Once the line containing "obj.data.materials.append(grey)" is found in the records below, return it and each following line exactly, up to and including the line containing "bpy.ops.object.modifier_apply(modifier=mod.name)", and nothing else.

□ □ □

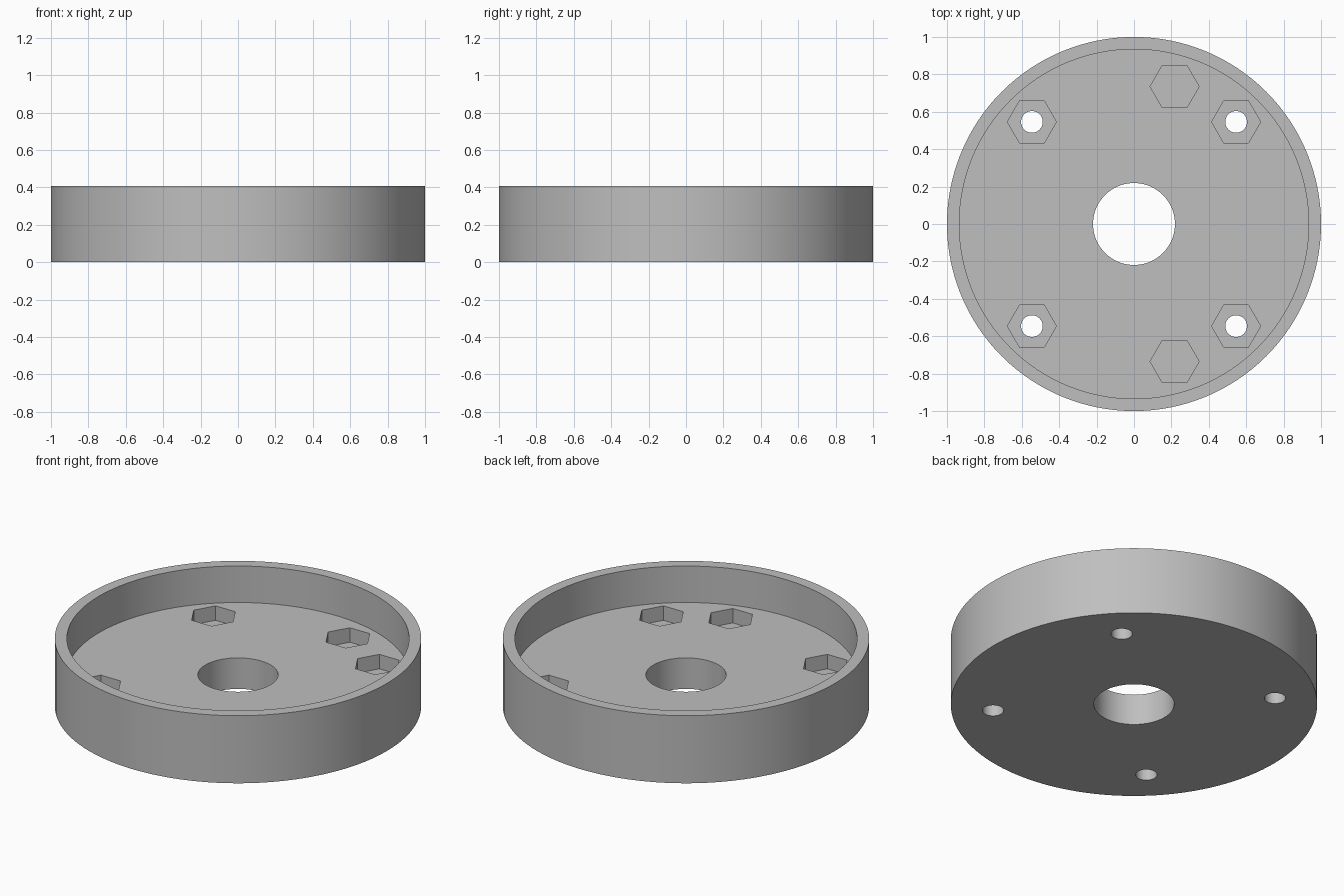
import bpy
import math

# Remove the default object
cube = bpy.data.objects.get("Cube")
if cube:
    bpy.data.objects.remove(cube, do_unlink=True)

HEIGHT, FLOOR, POCKET = 0.407, 0.187, 0.1
BOLT, STUD_X, STUD_Y = 0.546, 0.217, 0.735
OVER = 0.1

grey = bpy.data.materials.new("plain grey")
colour = (0.52, 0.52, 0.52, 1)
grey.use_nodes = True
grey.diffuse_color = colour
grey.node_tree.nodes["Principled BSDF"].inputs["Base Color"].default_value = colour


def cylinder(name, radius, bottom, top, x=0, y=0, sides=128, turn=0):
    bpy.ops.mesh.primitive_cylinder_add(
        vertices=sides, radius=radius, depth=top - bottom,
        location=(x, y, (bottom + top) / 2), rotation=(0, 0, turn))
    obj = bpy.context.object
    obj.name = name
    obj.data.materials.append(grey)
    return obj


def cut(body, cutter):
    mod = body.modifiers.new("cut", "BOOLEAN")
    mod.operation = "DIFFERENCE"
    mod.solver = "EXACT"
    mod.object = cutter
    cutter.hide_render = True
    bpy.context.view_layer.objects.active = body
    bpy.ops.object.modifier_apply(modifier=mod.name)
    bpy.data.objects.remove(cutter, do_unlink=True)


def cut_nut_pocket(body, x, y):
    cut(body, cylinder("nut_cutter", 0.131, POCKET, FLOOR + OVER, x, y, 6, math.radians(30)))


# Round tray with a raised rim and a central bore
tray = cylinder("round_tray", 1, 0, HEIGHT)
cut(tray, cylinder("recess_cutter", 0.934, FLOOR, HEIGHT + OVER))
cut(tray, cylinder("bore_cutter", 0.219, -OVER, HEIGHT, sides=96))

# Four bolt holes with hexagonal nut pockets
for sx in (-1, 1):
    for sy in (-1, 1):
        x, y = sx * BOLT, sy * BOLT
        cut_nut_pocket(tray, x, y)
        cut(tray, cylinder("bolt_cutter", 0.058, -OVER, HEIGHT, x, y, 48))

# Two blind hexagonal pockets
for sy in (-1, 1):
    cut_nut_pocket(tray, STUD_X, sy * STUD_Y)

# Smooth the round walls, keep the rims crisp
bpy.ops.object.select_all(action="DESELECT")
tray.select_set(True)
bpy.context.view_layer.objects.active = tray
bpy.ops.object.shade_smooth_by_angle(angle=math.radians(30))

□ □ □

» Answer box
    obj.data.materials.append(grey)
    return obj


def cut(body, cutter):
    mod = body.modifiers.new("cut", "BOOLEAN")
    mod.operation = "DIFFERENCE"
    mod.solver = "EXACT"
    mod.object = cutter
    cutter.hide_render = True
    bpy.context.view_layer.objects.active = body
    bpy.ops.object.modifier_apply(modifier=mod.name)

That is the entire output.